▶ _Task directions_
Scan the data for "objects" and copy the lines it appears in.

▶ _Records for processing_
◇ ◇ ◇ ◇

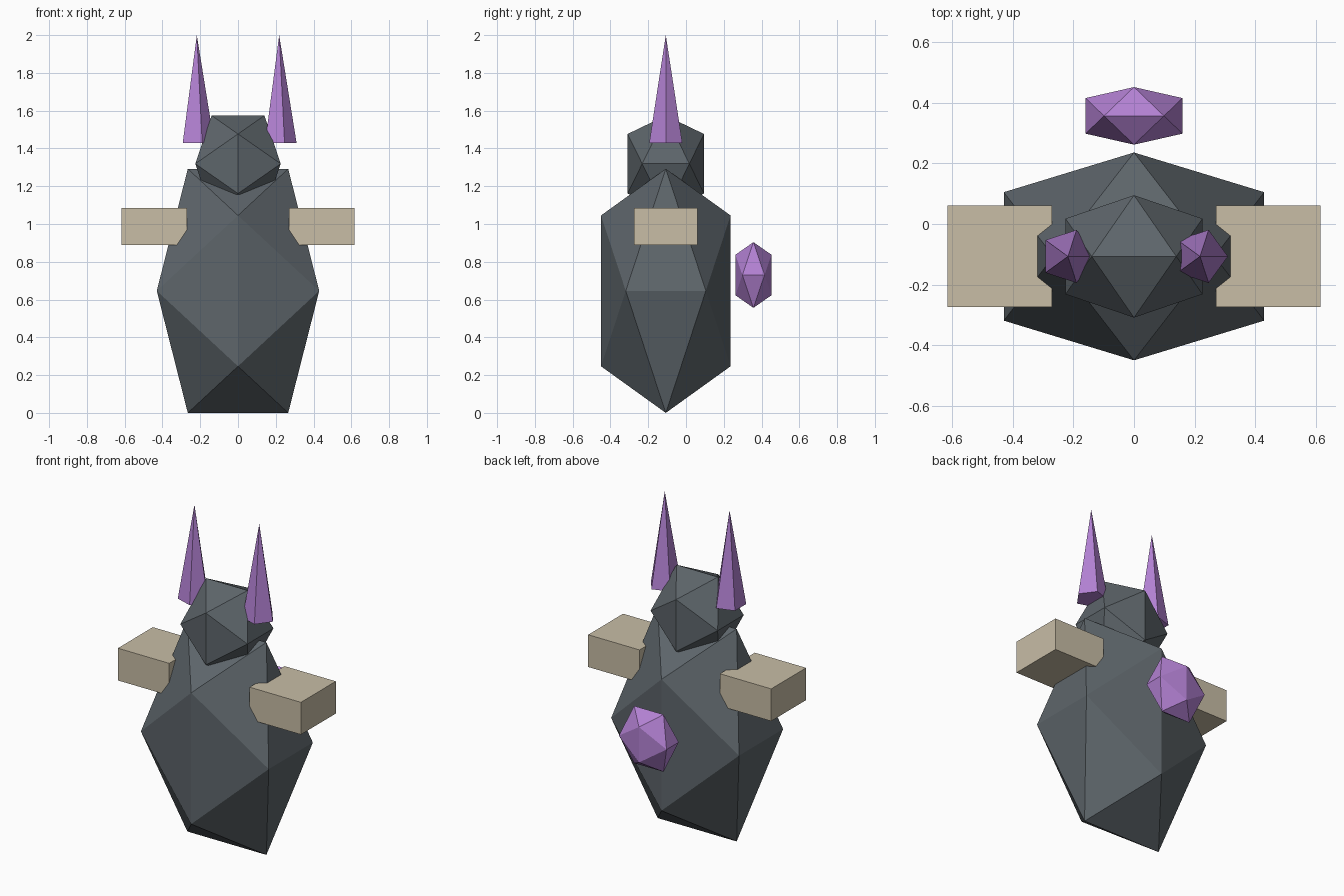
import bpy, bmesh
from itertools import product

if "Cube" in bpy.data.objects:
    bpy.data.objects.remove(bpy.data.objects["Cube"])

PHI = (1 + 5 ** 0.5) / 2


def material(name, rgb):
    m = bpy.data.materials.new(name)
    m.diffuse_color = (*rgb, 1)
    m.use_nodes = True
    m.node_tree.nodes["Principled BSDF"].inputs["Base Color"].default_value = m.diffuse_color
    return m


slate = material("slate", (0.11, 0.13, 0.145))
purple = material("purple", (0.45, 0.22, 0.65))
beige = material("beige", (0.58, 0.51, 0.38))


def icosahedron(name, centre, half, mat):
    """Edge-up icosahedron stretched to the given half extents."""
    bm = bmesh.new()
    for a, b in product((-1, 1), repeat=2):
        s = a / PHI
        for p in ((s, 0, b), (b, s, 0), (0, b, s)):
            bm.verts.new([c + h * v for c, h, v in zip(centre, half, p)])
    bmesh.ops.convex_hull(bm, input=bm.verts[:])
    bmesh.ops.recalc_face_normals(bm, faces=bm.faces[:])
    mesh = bpy.data.meshes.new(name)
    bm.to_mesh(mesh)
    bm.free()
    mesh.materials.append(mat)
    ob = bpy.data.objects.new(name, mesh)
    bpy.context.collection.objects.link(ob)


def finish(name, mat):
    ob = bpy.context.object
    ob.name = name
    ob.data.materials.append(mat)
    return ob


# Body, head and tail
icosahedron("body", (0, -0.107, 0.646), (0.43, 0.343, 0.646), slate)
icosahedron("head", (0, -0.107, 1.319), (0.226, 0.202, 0.255), slate)
icosahedron("tail", (0, 0.357, 0.73), (0.16, 0.095, 0.174), purple)

for side, label in ((-1, "left"), (1, "right")):
    # Stubby box arms
    bpy.ops.mesh.primitive_cube_add(size=1, location=(side * 0.443, -0.107, 0.987))
    arm = finish(label + "_arm", beige)
    arm.scale = (0.345, 0.335, 0.196)

    # Five-sided ears, both with a corner pointing to +x
    bpy.ops.mesh.primitive_cone_add(vertices=5, radius1=0.092, radius2=0, depth=0.57,
                                    location=(side * 0.218, -0.107, 1.715))
    ear = finish(label + "_ear", purple)
    first = ear.data.vertices[0].co
    # Turn so that the first base corner faces +x
    from_y = abs(first.y) > abs(first.x)
    ear.rotation_euler.z = -1.5707963 if from_y else 0
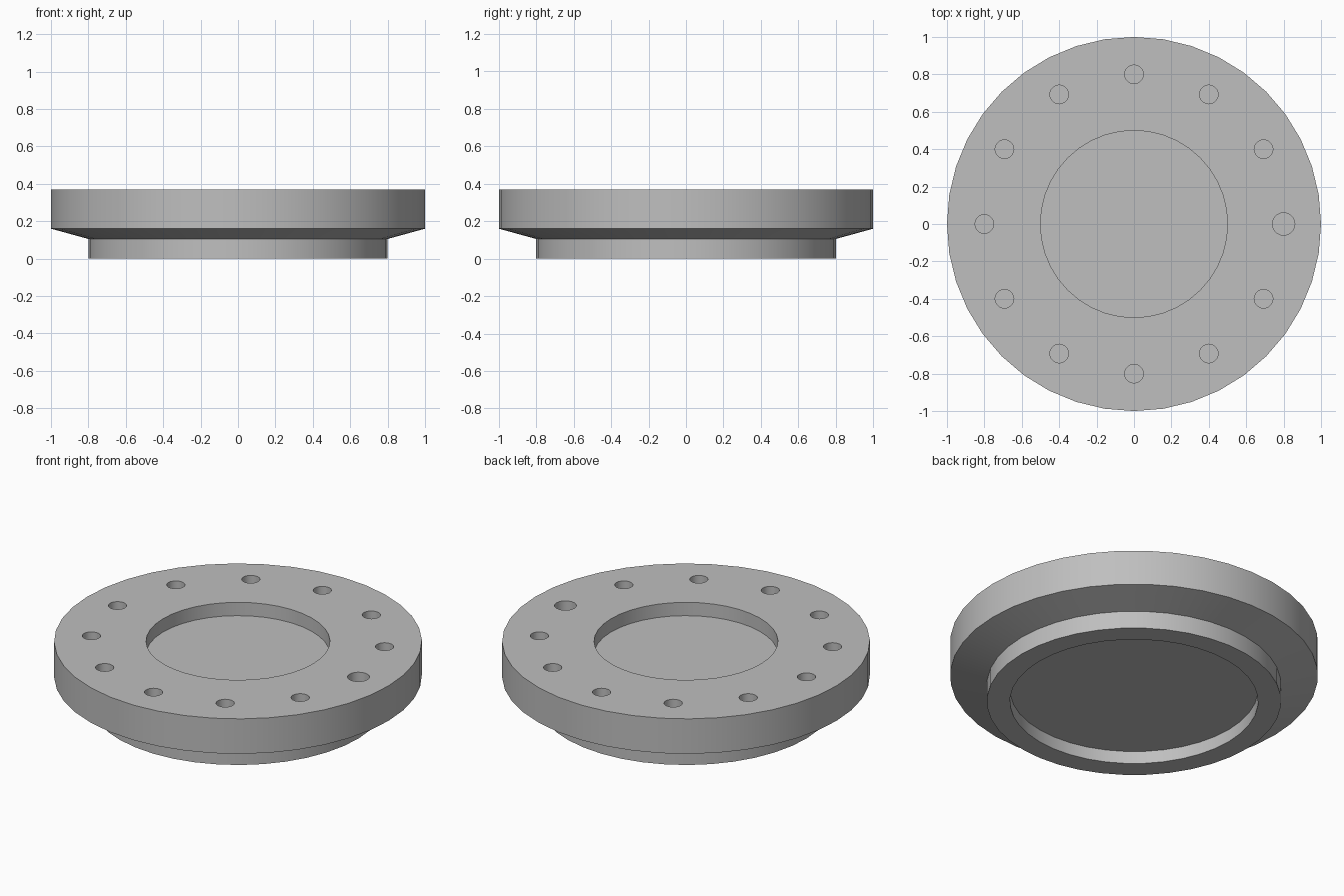
import bpy, bmesh, math

if "Cube" in bpy.data.objects:
    bpy.data.objects.remove(bpy.data.objects["Cube"])

STEPS = 40
TOP = 0.37

steel = bpy.data.materials.new("light_grey_steel")
steel.diffuse_color = (0.52, 0.52, 0.52, 1)
steel.use_nodes = True
steel.node_tree.nodes["Principled BSDF"].inputs["Base Color"].default_value = steel.diffuse_color

# Flange body: lathed half profile (radius, height), top recess to bottom recess
profile = [(0.50, TOP - 0.08), (0.50, TOP), (1.0, TOP), (1.0, 0.16),
           (0.80, 0.105), (0.80, 0.0), (0.675, 0.0), (0.675, 0.075)]
bm = bmesh.new()
rings = []
for r, z in profile:
    rings.append([bm.verts.new((r * math.cos(2 * math.pi * i / STEPS),
                                r * math.sin(2 * math.pi * i / STEPS), z))
                  for i in range(STEPS)])
for a, b in zip(rings, rings[1:]):
    for i in range(STEPS):
        j = (i + 1) % STEPS
        bm.faces.new((a[i], a[j], b[j], b[i]))
# Recess floors
bm.faces.new(rings[0])
bm.faces.new(rings[-1])
bmesh.ops.recalc_face_normals(bm, faces=bm.faces)
mesh = bpy.data.meshes.new("flange_body")
bm.to_mesh(mesh)
bm.free()
body = bpy.data.objects.new("flange_body", mesh)
bpy.context.collection.objects.link(body)
mesh.materials.append(steel)

# Ring of twelve blind bolt holes, the one on +x slightly larger
DEPTH = 0.16
bm = bmesh.new()
for k in range(12):
    a = k * math.pi / 6
    r = 0.06 if k == 0 else 0.05
    new = bmesh.ops.create_cone(bm, cap_ends=True, segments=20, radius1=r,
                                radius2=r, depth=DEPTH + 0.1)["verts"]
    bmesh.ops.translate(bm, verts=new, vec=(0.8 * math.cos(a), 0.8 * math.sin(a),
                                            TOP - DEPTH + (DEPTH + 0.1) / 2))
cut_mesh = bpy.data.meshes.new("hole_cutter")
bm.to_mesh(cut_mesh)
bm.free()
cut_mesh.materials.append(steel)
cutter = bpy.data.objects.new("hole_cutter", cut_mesh)
bpy.context.collection.objects.link(cutter)
cutter.hide_render = True

mod = body.modifiers.new("bolt_holes", 'BOOLEAN')
mod.operation = 'DIFFERENCE'
mod.solver = 'EXACT'
mod.object = cutter
bpy.context.view_layer.objects.active = body
body.select_set(True)
bpy.ops.object.modifier_apply(modifier=mod.name)
bpy.data.objects.remove(cutter)

# Smooth round walls with crisp rims
bpy.ops.object.shade_smooth_by_angle(angle=math.radians(25))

◇ ◇ ◇ ◇

▶ _Final answer_
if "Cube" in bpy.data.objects:
    bpy.data.objects.remove(bpy.data.objects["Cube"])
    ob = bpy.data.objects.new(name, mesh)
    bpy.context.collection.objects.link(ob)
if "Cube" in bpy.data.objects:
    bpy.data.objects.remove(bpy.data.objects["Cube"])
body = bpy.data.objects.new("flange_body", mesh)
bpy.context.collection.objects.link(body)
cutter = bpy.data.objects.new("hole_cutter", cut_mesh)
bpy.context.collection.objects.link(cutter)
bpy.context.view_layer.objects.active = body
bpy.data.objects.remove(cutter)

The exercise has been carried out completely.